Do you know what a garnet is? If you are quick to say, yes, it’s a dark red gemstone... well, read on because you are in for a world of surprises.
Garnets come in black, bright lime green, Fanta orange, brilliant yellow, gorgeous deep greens that will make an emerald turn greener with envy, clear-colorless garnets, my favourite pinks and purples, and of course the deep, luscious pomegranate red you may already know!
If you do a gemmology course, they will tell you that garnets basically come in every colour in the rainbow. They used to say that was true except for blue but a recent discovery has now meant that you can also get garnets in blue—at least under a specific kind of light, they change colour to blue.

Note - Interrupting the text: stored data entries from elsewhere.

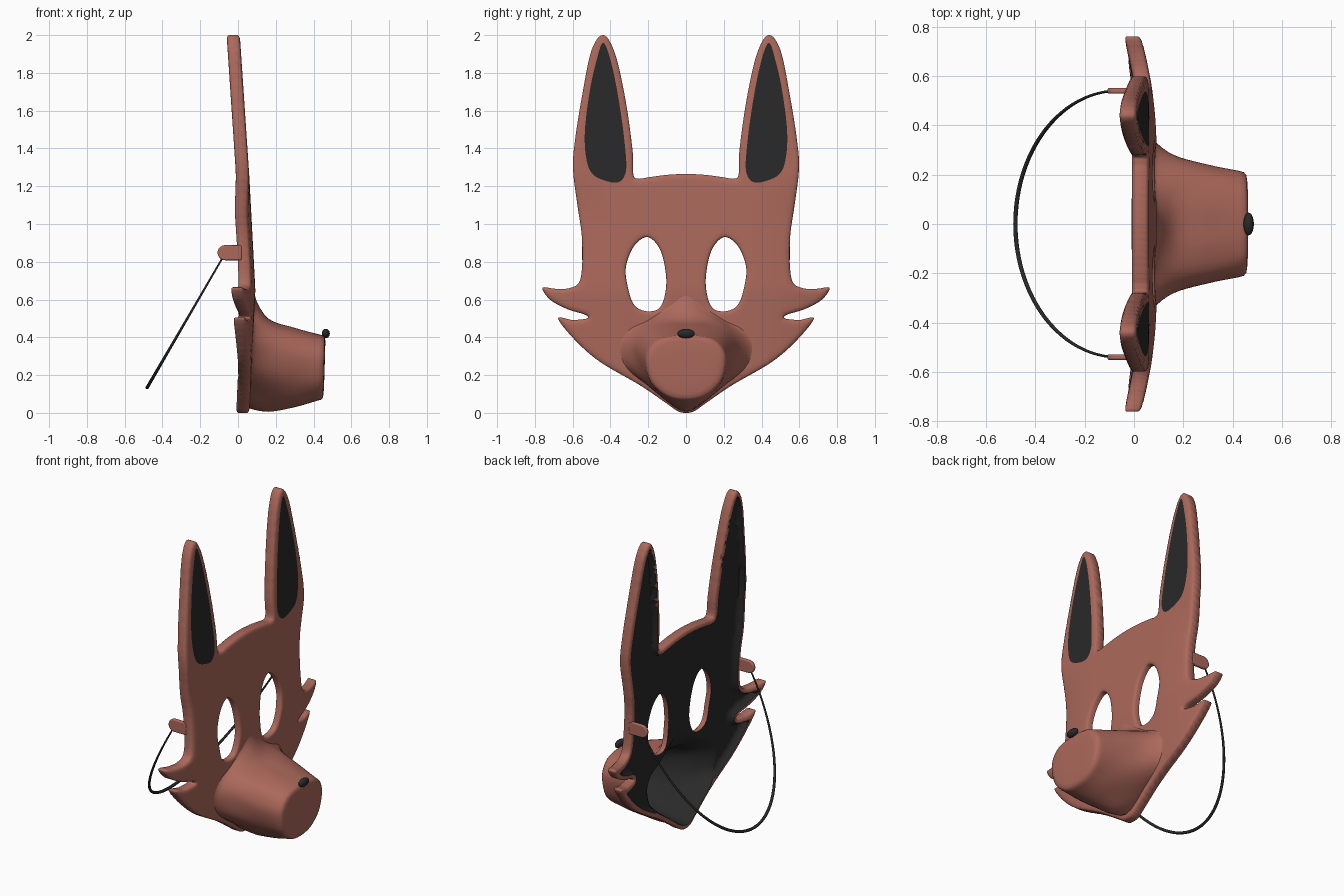
import bpy, bmesh, math
from mathutils import Vector
from mathutils.kdtree import KDTree
from mathutils.geometry import delaunay_2d_cdt

if "Cube" in bpy.data.objects:
    bpy.data.objects.remove(bpy.data.objects["Cube"])


def material(name, col):
    m = bpy.data.materials.new(name)
    m.diffuse_color = (*col, 1)
    m.use_nodes = True
    m.node_tree.nodes["Principled BSDF"].inputs["Base Color"].default_value = m.diffuse_color
    return m


BROWN = material("russet", (0.41, 0.14, 0.105))
BLACK = material("black", (0.022, 0.022, 0.022))


def cr(a, b, c, d, t):
    return tuple(.5 * (2*q + (r-p)*t + (2*p-5*q+4*r-s)*t*t + (3*q-p-3*r+s)*t**3)
                 for p, q, r, s in zip(a, b, c, d))


def closed(pts, n):
    k = len(pts)
    return [cr(pts[i-1], pts[i], pts[(i+1) % k], pts[(i+2) % k], j/n)
            for i in range(k) for j in range(n)]


def mirrored(half):
    return half + [(-y, z) for y, z in reversed(half[1:-1])]


def inside(p, poly):
    y, z = p
    r = False
    for (a, b), (c, d) in zip(poly, poly[1:] + poly[:1]):
        if (b > z) != (d > z) and y < (c-a) * (z-b) / (d-b) + a:
            r = not r
    return r


def tree(loops):
    pts = [p for l in loops for p in l]
    t = KDTree(len(pts))
    for i, p in enumerate(pts):
        t.insert((*p, 0), i)
    t.balance()
    return lambda p: t.find((p[0], p[1], 0))[2]


def step(t):
    t = max(0, min(1, t))
    return t*t*(3-2*t)


# Flat outlines (y, z)
HEAD = mirrored([(0, 1.265), (.1, 1.26), (.2, 1.247), (.25, 1.24), (.278, 1.26), (.283, 1.39),
                 (.32, 1.655), (.375, 1.9), (.437, 2.0), (.5, 1.92), (.55, 1.68), (.588, 1.44),
                 (.598, 1.29), (.575, 1.1), (.552, .94), (.55, .78), (.567, .69), (.62, .66),
                 (.69, .657), (.76, .662), (.72, .60), (.63, .55), (.535, .52), (.525, .50),
                 (.6, .492), (.677, .50), (.59, .388), (.455, .27), (.245, .147), (.11, .055),
                 (.045, .01), (0, 0)])
EYE = [(.2, .93), (.27, .89), (.315, .79), (.315, .7), (.28, .58), (.22, .54),
       (.15, .548), (.115, .61), (.105, .72), (.135, .86)]
EAR = [(.437, 1.96), (.39, 1.83), (.347, 1.6), (.322, 1.4), (.318, 1.28), (.355, 1.222),
       (.43, 1.23), (.5, 1.27), (.53, 1.36), (.535, 1.5), (.51, 1.7), (.475, 1.86)]
# Snout cross-sections (y, z), base to tip
RINGS = [mirrored(h) for h in (
    [(0, .62), (.08, .57), (.2, .49), (.3, .44), (.35, .35), (.31, .235), (.17, .125), (0, .025)],
    [(0, .50), (.1, .49), (.2, .46), (.265, .40), (.28, .32), (.25, .2), (.13, .085), (0, .006)],
    [(0, .45), (.09, .447), (.18, .42), (.225, .37), (.24, .29), (.2, .17), (.11, .07), (0, .03)],
    [(0, .415), (.08, .41), (.15, .39), (.2, .34), (.215, .27), (.185, .16), (.1, .085), (0, .065)])]
RING_X = [0, .16, .30, .43]


def both(pts):
    return [pts, [(-y, z) for y, z in pts]]


head = closed(HEAD, 8)
eyes = both(closed(EYE, 5))
ears = both(closed(EAR, 5))
rings = [closed(r, 4) for r in RINGS]
d_head = tree([closed(HEAD, 60)])
d_eye = tree(both(closed(EYE, 40)))
d_ear = tree(both(closed(EAR, 40)))
d_ring = tree([closed(RINGS[0], 30)])


# Mask front and back surfaces
def rim(d):
    return .6 + .4 * math.sqrt(1 - (1 - min(d/.026, 1))**2)


def front_base(y, z):
    keys = [(0, .06), (.65, .092), (1.25, .06), (2.01, .009)]
    for (a, u), (b, v) in zip(keys, keys[1:]):
        if z <= b:
            break
    f = u + (v-u) * (z-a) / (b-a)
    return f - .3 * max(0, abs(y)-.3)**2 * step((1.3-z)/.3)


def front(p):
    return front_base(*p) - .035 + .035*rim(d_head(p)) - .03*(1-rim(d_eye(p)))


def back(p):
    d = d_head(p)
    return front_base(*p) - .035 - .035*rim(d) + .03*step((d-.027)/.016)


# Triangulate the plate: constrained outlines plus rim rings and a grid
verts, edges = [], []
for loop in [head, *eyes, *ears, rings[0]]:
    o, n = len(verts), len(loop)
    verts += [Vector(p) for p in loop]
    edges += [(o+i, o+(i+1) % n) for i in range(n)]


def in_plate(p):
    return inside(p, head) and not any(inside(p, e) for e in eyes) and not inside(p, rings[0])


def clear(p):
    return in_plate(p) and d_ear(p) > .005 and d_ring(p) > .008


for loop, dist in [(head, d_head)] + [(e, d_eye) for e in eyes]:
    for off in (.005, .013, .026, .043):
        for i, p in enumerate(loop):
            t = Vector(loop[(i+1) % len(loop)]) - Vector(loop[i-1])
            nrm = Vector((-t.y, t.x)).normalized()
            for s in (off, -off):
                q = Vector(p) + nrm*s
                if dist(q) > .93*off and clear(q):
                    verts.append(q)
for i in range(-26, 27):
    for j in range(68):
        q = Vector((i*.03, j*.03 + .005))
        if clear(q) and d_head(q) > .055 and d_eye(q) > .055:
            verts.append(q)
pv, _, pf = delaunay_2d_cdt(verts, edges, [], 0, 1e-6)[:3]
tris = []
for f in pf:
    c = sum((pv[i] for i in f), Vector((0, 0))) / len(f)
    if in_plate(c):
        tris.append((f, c))

bm = bmesh.new()
used = {i for f, _ in tris for i in f}
fv = {i: bm.verts.new((front(pv[i]), *pv[i])) for i in used}
bv = {i: bm.verts.new((back(pv[i]), *pv[i])) for i in used}
count = {}
for f, c in tris:
    bm.faces.new([fv[i] for i in f]).material_index = int(any(inside(c, e) for e in ears))
    bm.faces.new([bv[i] for i in reversed(f)]).material_index = int(d_head(c) > .028)
    for a, b in zip(f, f[1:] + f[:1]):
        k = (min(a, b), max(a, b))
        count[k] = count.get(k, 0) + 1
for (a, b), n in count.items():
    if n == 1 and not (d_ring(pv[a]) < 1e-4 and d_ring(pv[b]) < 1e-4):
        bm.faces.new((fv[a], fv[b], bv[b], bv[a]))


# Snout shells lofted from the opening in the plate
def loft(surface, scale, shift, mat):
    n = len(rings[0])
    col = []
    for i in range(n):
        k = [(surface(rings[0][i]), *rings[0][i])]
        for r, x in zip(rings[1:], RING_X[1:]):
            y, z = r[i]
            k.append((x + shift, y*scale, .27 + (z-.27)*scale))
        ghost = (k[1][0], *k[0][1:])
        k = [ghost] + k + [k[-1]]
        c = [cr(*k[j:j+4], t/5) for j in range(3) for t in range(5)] + [k[-1]]
        _, y, z = k[-1]
        for x, s in ((.449, .975), (.459, .92), (.463, .8), (.464, .4)):
            c.append((x + shift, y*s, .25 + (z-.25)*s))
        col.append([bm.verts.new((x - .2*max(0, .4-z)*max(0, x-.3), y, z)) for x, y, z in c])
    for i in range(n):
        a, b = col[i-1], col[i]
        for j in range(len(a)-1):
            bm.faces.new((a[j], a[j+1], b[j+1], b[j])).material_index = mat
    bm.faces.new([c[-1] for c in col]).material_index = mat


loft(front, 1, 0, 0)
loft(back, .87, -.035, 1)
bmesh.ops.remove_doubles(bm, verts=bm.verts, dist=1e-4)
bmesh.ops.recalc_face_normals(bm, faces=bm.faces)


def finish(ob, angle=60):
    bpy.ops.object.select_all(action='DESELECT')
    ob.select_set(True)
    bpy.context.view_layer.objects.active = ob
    bpy.ops.object.shade_smooth_by_angle(angle=math.radians(angle))


me = bpy.data.meshes.new("mask_shell")
bm.to_mesh(me)
me.materials.append(BROWN)
me.materials.append(BLACK)
mask = bpy.data.objects.new("mask_shell", me)
bpy.context.collection.objects.link(mask)
finish(mask)

# Nose
bpy.ops.mesh.primitive_uv_sphere_add(segments=32, ring_count=16, radius=1, location=(.465, 0, .42))
nose = bpy.context.object
nose.name = "nose"
nose.scale = (.021, .046, .025)
nose.data.materials.append(BLACK)
finish(nose)

# Strap lugs: flat rounded tabs
for s, side in ((1, "left"), (-1, "right")):
    bm = bmesh.new()
    arc = [(-.068 + .04*math.cos(a), .848 + .04*math.sin(a))
           for a in (math.pi/2 + math.pi*i/16 for i in range(17))]
    f = bm.faces.new([bm.verts.new((x, s*.54 - .011, z))
                      for x, z in arc + [(.02, .808), (.02, .888)]])
    g = bmesh.ops.extrude_face_region(bm, geom=[f])["geom"]
    bmesh.ops.translate(bm, vec=(0, .022, 0), verts=[v for v in g if isinstance(v, bmesh.types.BMVert)])
    bmesh.ops.recalc_face_normals(bm, faces=bm.faces)
    me = bpy.data.meshes.new("strap_lug_" + side)
    bm.to_mesh(me)
    me.materials.append(BROWN)
    lug = bpy.data.objects.new("strap_lug_" + side, me)
    bpy.context.collection.objects.link(lug)
    b = lug.modifiers.new("round", 'BEVEL')
    b.width, b.segments = .007, 3
    finish(lug, 40)

# Strap: half ellipse hanging behind, thicker in the middle
cu = bpy.data.curves.new("strap", 'CURVE')
cu.dimensions = '3D'
cu.bevel_depth = .009
cu.bevel_resolution = 3
cu.use_fill_caps = True
sp = cu.splines.new('POLY')
sp.points.add(48)
for i, p in enumerate(sp.points):
    a = math.pi*i/48
    x = -.066 - .415*math.sin(a)
    p.co = (x, .54*math.cos(a), .848 + (x+.066)*1.72, 1)
    p.radius = .5 + .5*math.sin(a)
cu.materials.append(BLACK)
bpy.context.collection.objects.link(bpy.data.objects.new("strap", cu))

If you can’t find a colour of garnet you like, then how about a garnet with horsehair inclusions (basically that is like wispy lines within the stones), a sapphire star or even garnets that change colour depending on the type of light you view them in?
This is the one stone that the more I get to know them, the harder I fall in love!!
In Southern Africa, we are lucky enough to have so many different types of garnets here that you almost have no reason to look outside of our area for a garnet that will capture your heart!
Of course, we have the common red garnet in Africa, but we also have the rarest of garnets, the Tsavorite, which is the gorgeous green I mentioned above. The tsavorite garnets are the most expensive in the world, and although small ones are more common, ones that are a carat or more are very rare and seriously expensive.
We are also lucky enough to have pink and purple garnet in Zimbabwe, mined along the Mozambique and Zambian borders.
Zimbabwe also has the orange garnets, but not the Fanta colour you can get in some areas of the world—but still pretty cool!
The word garnet comes from the Latin word for pomegranate. In Greek mythology, Hades was passionately in love with Persephone. He abducted her and brought her down to the underworld.
Hades was commanded by Zeus to allow her to leave. Hades was a bit sneaky and gave her a pomegranate seed, which he knew would bring her back to him.
As soon as she tasted the sweetness of the pomegranate, she knew she had to go back for more! So, she returned to the underworld for three months of the year for the rest of eternity.
As a result of the myth, garnets became the stone to give to a loved one and to those who were going on a journey to ensure their safe return.
Lions carved into garnets were worn as rings or amulets, as it was believed that garnets and lions combined would most definitely keep you safe on any journey!
Red garnets were found as far back as 3,100 BC in Egypt. Talk about a stone with some staying power!!
Garnets were a favourite of ancient warriors. Funnily enough, in some cultures, it was considered to protect you and, in others, to inflict more harm on you!
The most famous warrior to use garnet as protection in battle was King Solomon. Garnet is thought to be one of the four stones given to him by God.
In Roman times, they were used to adorn shields used in battle to protect the warrior. The Anglo-Saxons had garnets put into their brooches, pendants, and buckles, which they wore into battle for protection. Historically, in Europe and the Middle East, they thought that garnets would help wounds heal and protect them against poison.
And yet in Asia, garnets were added to weapons as they were thought to inflict more damage on your enemy. As late as 1892, garnets were used in battle against the British. Kashmir carved bullets out of garnets, which they believed would inflict more damage to the British than lead bullets. I’m guessing if you survived being hit by one of those bullets, it was a cool souvenir to take home!
During the time of the Roman Empire, garnets were the most widely traded gemstone in the entire empire. The Romans carried garnets as protection for travel along Roman roads, carved into seals to use on important documents, and their use was inadvertently spread to the Germanic tribes they were fighting. The Germanic tribes incorporated them into their art and into their Cloisonne work.
In the Middle Ages, garnets were a favourite of the clergy and nobility and even thought to protect you against the plague, poisons, and bad dreams! Wonder if I should be wearing them just in case they work against Corona!! 😊 They were also though to help cure depression and evil thoughts.
The colour of red garnets reminded people of blood and it was also associated with healing disorders of the blood and associated with the life-giving blood of the womb. It was because of this association with the womb that for a while it was thought that only women should be allowed to wear garnets.
Also due to the common garnets red colour it was also used in the Middle Ages in crosses and thought to symbolize the blood of Christ.
Today we still consider them a symbol of love and protection and it is considered the appropriate gift for your second wedding anniversary.
Even as I write this blog post I am falling in love with garnets all over again! Every month I have a new love affair, which is what is so fun about birthstones!